Exercise prompt:
Find every line in the records below that holds the word "black" and copy it.

Supplied entries:
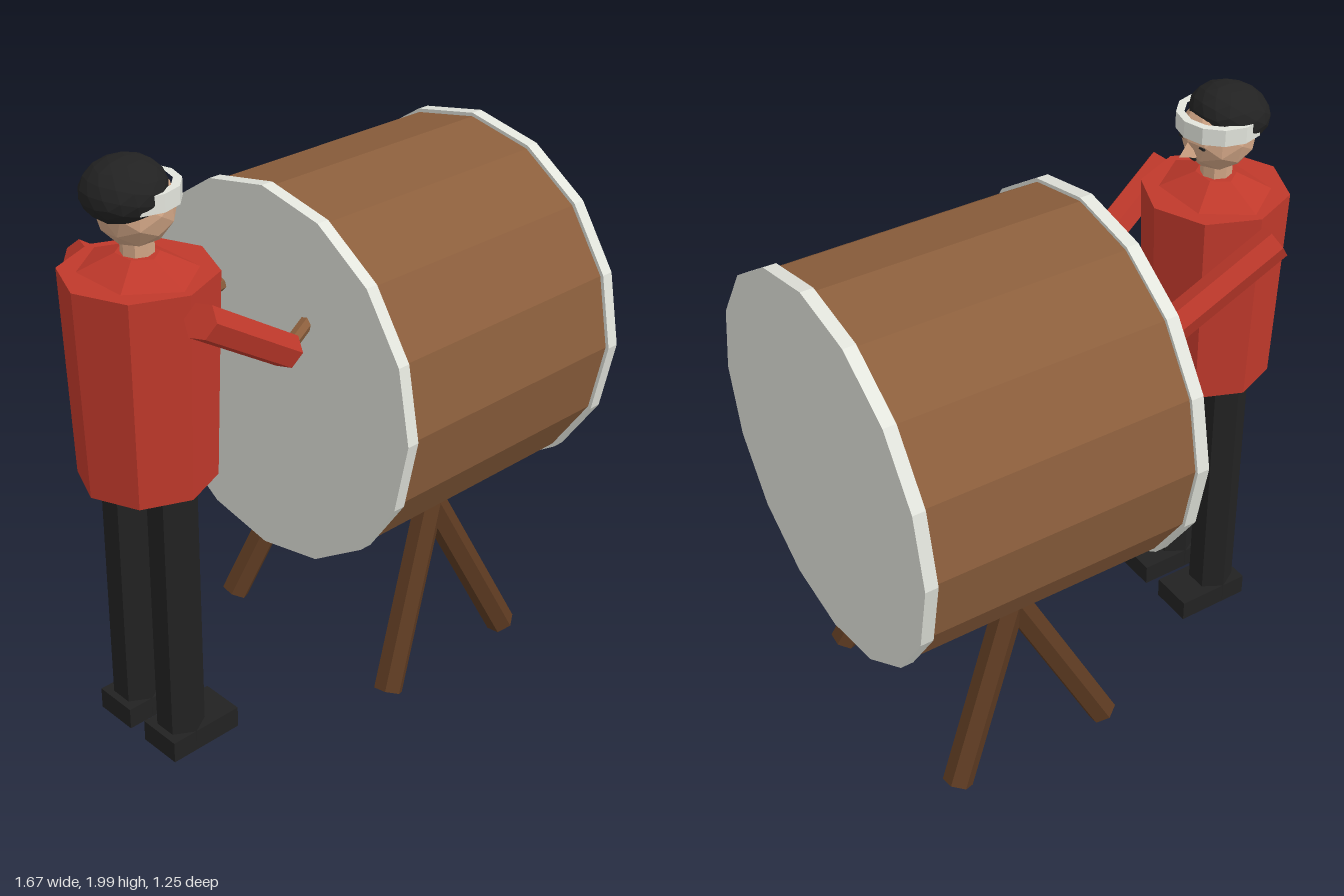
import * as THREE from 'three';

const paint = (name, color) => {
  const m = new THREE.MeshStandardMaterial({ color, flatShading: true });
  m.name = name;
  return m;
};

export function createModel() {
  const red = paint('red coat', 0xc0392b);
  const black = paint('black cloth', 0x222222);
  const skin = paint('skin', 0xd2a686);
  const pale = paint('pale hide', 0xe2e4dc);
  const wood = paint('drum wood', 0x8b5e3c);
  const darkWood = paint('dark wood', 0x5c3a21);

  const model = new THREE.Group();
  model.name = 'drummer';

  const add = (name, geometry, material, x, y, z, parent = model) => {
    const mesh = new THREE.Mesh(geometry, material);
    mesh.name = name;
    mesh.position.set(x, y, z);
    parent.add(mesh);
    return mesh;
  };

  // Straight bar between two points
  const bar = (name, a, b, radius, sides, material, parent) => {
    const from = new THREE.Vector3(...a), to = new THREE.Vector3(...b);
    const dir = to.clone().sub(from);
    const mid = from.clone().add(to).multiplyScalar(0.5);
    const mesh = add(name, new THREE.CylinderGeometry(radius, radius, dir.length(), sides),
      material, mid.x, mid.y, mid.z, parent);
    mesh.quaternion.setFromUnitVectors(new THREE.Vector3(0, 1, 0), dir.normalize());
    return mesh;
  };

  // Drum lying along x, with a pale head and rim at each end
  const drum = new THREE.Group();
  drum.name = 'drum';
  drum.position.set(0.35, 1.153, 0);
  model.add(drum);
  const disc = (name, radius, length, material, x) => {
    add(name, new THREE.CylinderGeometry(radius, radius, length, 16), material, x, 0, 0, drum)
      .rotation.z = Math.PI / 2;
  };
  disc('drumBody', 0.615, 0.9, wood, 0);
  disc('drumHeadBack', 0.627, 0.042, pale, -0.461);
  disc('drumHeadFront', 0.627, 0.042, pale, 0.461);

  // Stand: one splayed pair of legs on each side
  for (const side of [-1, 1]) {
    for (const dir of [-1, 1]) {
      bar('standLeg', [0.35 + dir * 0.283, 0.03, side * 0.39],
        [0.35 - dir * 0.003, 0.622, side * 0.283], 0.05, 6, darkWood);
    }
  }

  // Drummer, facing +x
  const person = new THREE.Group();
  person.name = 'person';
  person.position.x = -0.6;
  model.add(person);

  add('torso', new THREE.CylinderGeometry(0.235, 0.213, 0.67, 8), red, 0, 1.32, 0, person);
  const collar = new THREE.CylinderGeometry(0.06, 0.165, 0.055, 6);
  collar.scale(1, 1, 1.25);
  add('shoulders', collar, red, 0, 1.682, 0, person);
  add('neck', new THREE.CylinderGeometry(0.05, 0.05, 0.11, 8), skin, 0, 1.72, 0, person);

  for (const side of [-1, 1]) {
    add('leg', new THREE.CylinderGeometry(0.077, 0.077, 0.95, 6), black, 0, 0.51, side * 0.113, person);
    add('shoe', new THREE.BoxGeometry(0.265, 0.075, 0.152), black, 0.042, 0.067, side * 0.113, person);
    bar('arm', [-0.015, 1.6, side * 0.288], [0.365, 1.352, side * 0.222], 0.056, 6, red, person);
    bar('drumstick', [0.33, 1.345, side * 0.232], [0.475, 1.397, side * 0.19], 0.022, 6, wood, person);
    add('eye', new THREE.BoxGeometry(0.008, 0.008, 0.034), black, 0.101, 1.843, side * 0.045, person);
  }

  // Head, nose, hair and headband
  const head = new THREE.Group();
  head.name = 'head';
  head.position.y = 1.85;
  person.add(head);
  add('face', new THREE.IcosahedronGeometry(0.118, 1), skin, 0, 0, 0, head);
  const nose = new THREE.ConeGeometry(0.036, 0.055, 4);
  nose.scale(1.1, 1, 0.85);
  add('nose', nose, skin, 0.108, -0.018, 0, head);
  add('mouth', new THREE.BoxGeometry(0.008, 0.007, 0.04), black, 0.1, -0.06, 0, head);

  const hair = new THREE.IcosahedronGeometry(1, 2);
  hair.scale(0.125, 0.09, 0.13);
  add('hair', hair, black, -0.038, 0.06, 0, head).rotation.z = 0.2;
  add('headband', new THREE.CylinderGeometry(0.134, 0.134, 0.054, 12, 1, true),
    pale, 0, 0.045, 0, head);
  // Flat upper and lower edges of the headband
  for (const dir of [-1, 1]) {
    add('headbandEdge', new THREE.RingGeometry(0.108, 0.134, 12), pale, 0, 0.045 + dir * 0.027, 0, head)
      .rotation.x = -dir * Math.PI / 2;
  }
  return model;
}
...
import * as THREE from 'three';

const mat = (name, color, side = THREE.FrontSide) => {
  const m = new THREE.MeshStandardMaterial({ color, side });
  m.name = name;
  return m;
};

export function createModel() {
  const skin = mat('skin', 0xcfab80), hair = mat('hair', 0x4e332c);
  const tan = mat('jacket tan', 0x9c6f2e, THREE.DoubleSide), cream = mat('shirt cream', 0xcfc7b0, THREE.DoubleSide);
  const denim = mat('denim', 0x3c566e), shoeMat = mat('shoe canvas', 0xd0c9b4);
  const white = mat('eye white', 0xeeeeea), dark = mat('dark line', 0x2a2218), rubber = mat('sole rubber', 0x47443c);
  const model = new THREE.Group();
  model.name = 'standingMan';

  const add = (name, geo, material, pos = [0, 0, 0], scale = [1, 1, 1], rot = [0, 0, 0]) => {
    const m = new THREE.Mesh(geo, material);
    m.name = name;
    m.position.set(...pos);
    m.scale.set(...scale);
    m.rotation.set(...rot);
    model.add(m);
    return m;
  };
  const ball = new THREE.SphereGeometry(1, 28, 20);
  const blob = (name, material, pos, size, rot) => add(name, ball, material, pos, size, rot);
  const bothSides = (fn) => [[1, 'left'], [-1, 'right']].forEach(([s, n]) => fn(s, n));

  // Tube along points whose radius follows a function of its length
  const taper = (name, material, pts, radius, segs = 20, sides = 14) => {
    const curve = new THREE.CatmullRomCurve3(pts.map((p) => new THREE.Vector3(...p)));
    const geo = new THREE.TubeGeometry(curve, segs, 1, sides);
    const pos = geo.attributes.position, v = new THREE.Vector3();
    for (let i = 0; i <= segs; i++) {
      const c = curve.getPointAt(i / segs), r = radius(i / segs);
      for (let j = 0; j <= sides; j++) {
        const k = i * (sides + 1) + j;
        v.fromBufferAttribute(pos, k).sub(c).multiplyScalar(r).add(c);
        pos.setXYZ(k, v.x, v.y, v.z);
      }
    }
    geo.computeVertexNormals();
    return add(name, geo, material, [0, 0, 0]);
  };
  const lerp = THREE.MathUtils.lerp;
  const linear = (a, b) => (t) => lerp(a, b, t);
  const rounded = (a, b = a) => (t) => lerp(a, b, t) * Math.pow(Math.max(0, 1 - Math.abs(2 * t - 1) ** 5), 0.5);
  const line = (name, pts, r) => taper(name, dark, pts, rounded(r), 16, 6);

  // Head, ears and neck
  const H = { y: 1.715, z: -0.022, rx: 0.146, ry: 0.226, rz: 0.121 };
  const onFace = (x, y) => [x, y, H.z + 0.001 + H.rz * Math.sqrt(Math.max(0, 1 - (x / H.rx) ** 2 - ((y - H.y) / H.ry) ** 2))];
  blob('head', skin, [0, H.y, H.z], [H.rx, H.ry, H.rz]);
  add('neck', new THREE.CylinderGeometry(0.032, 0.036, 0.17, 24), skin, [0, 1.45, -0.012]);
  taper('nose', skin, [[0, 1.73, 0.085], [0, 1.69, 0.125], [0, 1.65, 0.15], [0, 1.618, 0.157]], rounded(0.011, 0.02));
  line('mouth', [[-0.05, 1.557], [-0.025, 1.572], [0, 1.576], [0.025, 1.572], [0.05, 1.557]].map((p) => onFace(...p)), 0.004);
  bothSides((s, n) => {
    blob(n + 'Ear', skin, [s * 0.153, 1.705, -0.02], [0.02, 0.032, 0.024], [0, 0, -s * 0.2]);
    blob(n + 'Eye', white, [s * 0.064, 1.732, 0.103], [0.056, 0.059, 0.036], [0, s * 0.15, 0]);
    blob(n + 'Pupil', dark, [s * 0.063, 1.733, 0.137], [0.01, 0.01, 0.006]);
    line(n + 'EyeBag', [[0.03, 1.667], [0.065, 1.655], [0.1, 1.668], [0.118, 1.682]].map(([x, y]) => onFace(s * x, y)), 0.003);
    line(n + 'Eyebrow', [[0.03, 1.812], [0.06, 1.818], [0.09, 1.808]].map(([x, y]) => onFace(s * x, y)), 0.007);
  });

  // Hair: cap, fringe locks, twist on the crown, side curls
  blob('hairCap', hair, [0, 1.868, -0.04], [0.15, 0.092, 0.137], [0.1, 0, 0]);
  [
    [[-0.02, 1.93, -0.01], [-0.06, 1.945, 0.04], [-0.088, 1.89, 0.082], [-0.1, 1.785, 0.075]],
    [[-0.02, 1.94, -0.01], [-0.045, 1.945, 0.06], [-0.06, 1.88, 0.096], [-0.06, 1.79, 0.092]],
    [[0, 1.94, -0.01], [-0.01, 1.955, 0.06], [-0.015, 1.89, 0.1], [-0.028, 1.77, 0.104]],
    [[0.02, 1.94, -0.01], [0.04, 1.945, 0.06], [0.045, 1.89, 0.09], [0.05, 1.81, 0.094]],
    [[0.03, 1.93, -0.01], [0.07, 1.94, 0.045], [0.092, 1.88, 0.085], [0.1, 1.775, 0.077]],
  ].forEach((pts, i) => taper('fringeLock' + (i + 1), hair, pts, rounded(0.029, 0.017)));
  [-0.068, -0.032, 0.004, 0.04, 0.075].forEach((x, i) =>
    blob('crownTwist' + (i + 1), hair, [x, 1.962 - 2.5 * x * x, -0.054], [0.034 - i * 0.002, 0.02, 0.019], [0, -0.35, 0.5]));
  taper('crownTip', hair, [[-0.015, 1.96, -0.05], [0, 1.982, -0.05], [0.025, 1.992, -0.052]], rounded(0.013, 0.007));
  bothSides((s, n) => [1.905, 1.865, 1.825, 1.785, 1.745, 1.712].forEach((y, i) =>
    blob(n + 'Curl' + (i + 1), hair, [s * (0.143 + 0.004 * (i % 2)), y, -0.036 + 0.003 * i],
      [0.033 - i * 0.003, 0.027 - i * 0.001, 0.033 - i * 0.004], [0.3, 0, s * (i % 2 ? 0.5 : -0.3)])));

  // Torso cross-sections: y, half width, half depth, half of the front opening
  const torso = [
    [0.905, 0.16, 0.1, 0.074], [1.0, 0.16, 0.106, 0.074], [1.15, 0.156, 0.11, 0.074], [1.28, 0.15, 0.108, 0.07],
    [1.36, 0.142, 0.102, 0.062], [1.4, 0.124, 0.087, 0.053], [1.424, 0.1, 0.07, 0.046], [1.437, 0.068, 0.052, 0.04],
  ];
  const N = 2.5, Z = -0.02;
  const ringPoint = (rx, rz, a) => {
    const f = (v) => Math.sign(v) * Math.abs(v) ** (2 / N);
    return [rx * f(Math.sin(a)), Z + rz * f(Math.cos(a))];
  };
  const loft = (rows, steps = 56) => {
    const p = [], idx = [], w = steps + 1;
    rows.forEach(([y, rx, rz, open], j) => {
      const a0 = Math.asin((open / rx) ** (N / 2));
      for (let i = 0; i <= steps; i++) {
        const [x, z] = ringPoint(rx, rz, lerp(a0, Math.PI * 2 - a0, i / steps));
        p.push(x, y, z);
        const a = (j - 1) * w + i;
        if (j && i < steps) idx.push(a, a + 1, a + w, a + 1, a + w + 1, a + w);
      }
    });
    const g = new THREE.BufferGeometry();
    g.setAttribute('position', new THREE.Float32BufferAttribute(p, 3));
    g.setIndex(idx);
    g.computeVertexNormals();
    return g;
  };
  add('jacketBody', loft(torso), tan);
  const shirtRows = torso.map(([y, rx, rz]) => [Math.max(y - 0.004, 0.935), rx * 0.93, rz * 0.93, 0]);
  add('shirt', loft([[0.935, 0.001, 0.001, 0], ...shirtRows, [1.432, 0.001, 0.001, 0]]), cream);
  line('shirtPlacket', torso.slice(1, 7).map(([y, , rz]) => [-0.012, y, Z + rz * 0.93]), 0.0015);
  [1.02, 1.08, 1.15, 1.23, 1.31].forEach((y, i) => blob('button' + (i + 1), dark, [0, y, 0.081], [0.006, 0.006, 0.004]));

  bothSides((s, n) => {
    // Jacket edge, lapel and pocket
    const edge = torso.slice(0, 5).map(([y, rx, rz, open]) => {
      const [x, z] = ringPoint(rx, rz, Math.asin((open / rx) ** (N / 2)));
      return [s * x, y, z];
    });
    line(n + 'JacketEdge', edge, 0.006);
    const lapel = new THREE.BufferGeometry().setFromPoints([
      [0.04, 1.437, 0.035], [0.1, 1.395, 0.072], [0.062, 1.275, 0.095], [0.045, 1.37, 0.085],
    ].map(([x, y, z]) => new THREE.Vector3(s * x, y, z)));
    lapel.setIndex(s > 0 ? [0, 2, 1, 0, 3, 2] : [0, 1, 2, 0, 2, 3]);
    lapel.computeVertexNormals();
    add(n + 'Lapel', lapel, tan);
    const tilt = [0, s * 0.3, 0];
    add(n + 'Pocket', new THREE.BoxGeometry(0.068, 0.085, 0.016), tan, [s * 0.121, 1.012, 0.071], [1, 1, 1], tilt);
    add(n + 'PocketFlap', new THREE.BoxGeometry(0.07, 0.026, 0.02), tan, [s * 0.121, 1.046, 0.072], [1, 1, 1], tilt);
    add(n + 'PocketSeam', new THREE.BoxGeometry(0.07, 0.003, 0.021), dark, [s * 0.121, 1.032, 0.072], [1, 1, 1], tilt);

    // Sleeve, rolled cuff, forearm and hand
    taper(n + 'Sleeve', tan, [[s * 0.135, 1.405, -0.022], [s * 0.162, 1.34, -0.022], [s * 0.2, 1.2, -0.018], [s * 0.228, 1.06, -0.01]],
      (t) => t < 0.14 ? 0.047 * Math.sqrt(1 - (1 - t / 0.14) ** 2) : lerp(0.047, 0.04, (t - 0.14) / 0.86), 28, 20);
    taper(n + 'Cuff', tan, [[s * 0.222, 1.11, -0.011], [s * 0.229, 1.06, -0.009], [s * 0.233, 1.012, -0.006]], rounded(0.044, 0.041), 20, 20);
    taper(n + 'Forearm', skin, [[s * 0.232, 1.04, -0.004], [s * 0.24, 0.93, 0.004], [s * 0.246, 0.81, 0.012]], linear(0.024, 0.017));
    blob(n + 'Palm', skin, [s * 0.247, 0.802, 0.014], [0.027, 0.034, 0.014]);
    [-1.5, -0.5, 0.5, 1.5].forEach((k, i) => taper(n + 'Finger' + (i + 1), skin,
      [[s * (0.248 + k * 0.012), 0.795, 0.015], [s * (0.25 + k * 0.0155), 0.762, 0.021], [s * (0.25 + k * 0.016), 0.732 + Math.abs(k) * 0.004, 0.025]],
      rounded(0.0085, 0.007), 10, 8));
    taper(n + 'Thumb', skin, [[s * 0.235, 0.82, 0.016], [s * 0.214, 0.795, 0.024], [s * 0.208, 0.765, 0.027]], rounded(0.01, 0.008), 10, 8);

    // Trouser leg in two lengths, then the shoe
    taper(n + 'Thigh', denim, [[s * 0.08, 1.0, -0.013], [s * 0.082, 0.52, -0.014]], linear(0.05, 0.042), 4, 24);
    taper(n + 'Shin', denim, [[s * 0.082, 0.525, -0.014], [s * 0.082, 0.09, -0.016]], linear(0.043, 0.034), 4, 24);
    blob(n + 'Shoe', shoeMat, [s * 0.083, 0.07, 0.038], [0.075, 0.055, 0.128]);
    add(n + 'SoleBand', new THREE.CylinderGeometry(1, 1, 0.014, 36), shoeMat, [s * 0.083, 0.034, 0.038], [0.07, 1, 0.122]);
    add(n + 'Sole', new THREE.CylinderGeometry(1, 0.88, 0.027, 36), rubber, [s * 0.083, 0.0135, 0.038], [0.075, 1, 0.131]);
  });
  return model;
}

Final answer:
  const black = paint('black cloth', 0x222222);
    add('leg', new THREE.CylinderGeometry(0.077, 0.077, 0.95, 6), black, 0, 0.51, side * 0.113, person);
    add('shoe', new THREE.BoxGeometry(0.265, 0.075, 0.152), black, 0.042, 0.067, side * 0.113, person);
    add('eye', new THREE.BoxGeometry(0.008, 0.008, 0.034), black, 0.101, 1.843, side * 0.045, person);
  add('mouth', new THREE.BoxGeometry(0.008, 0.007, 0.04), black, 0.1, -0.06, 0, head);
  add('hair', hair, black, -0.038, 0.06, 0, head).rotation.z = 0.2;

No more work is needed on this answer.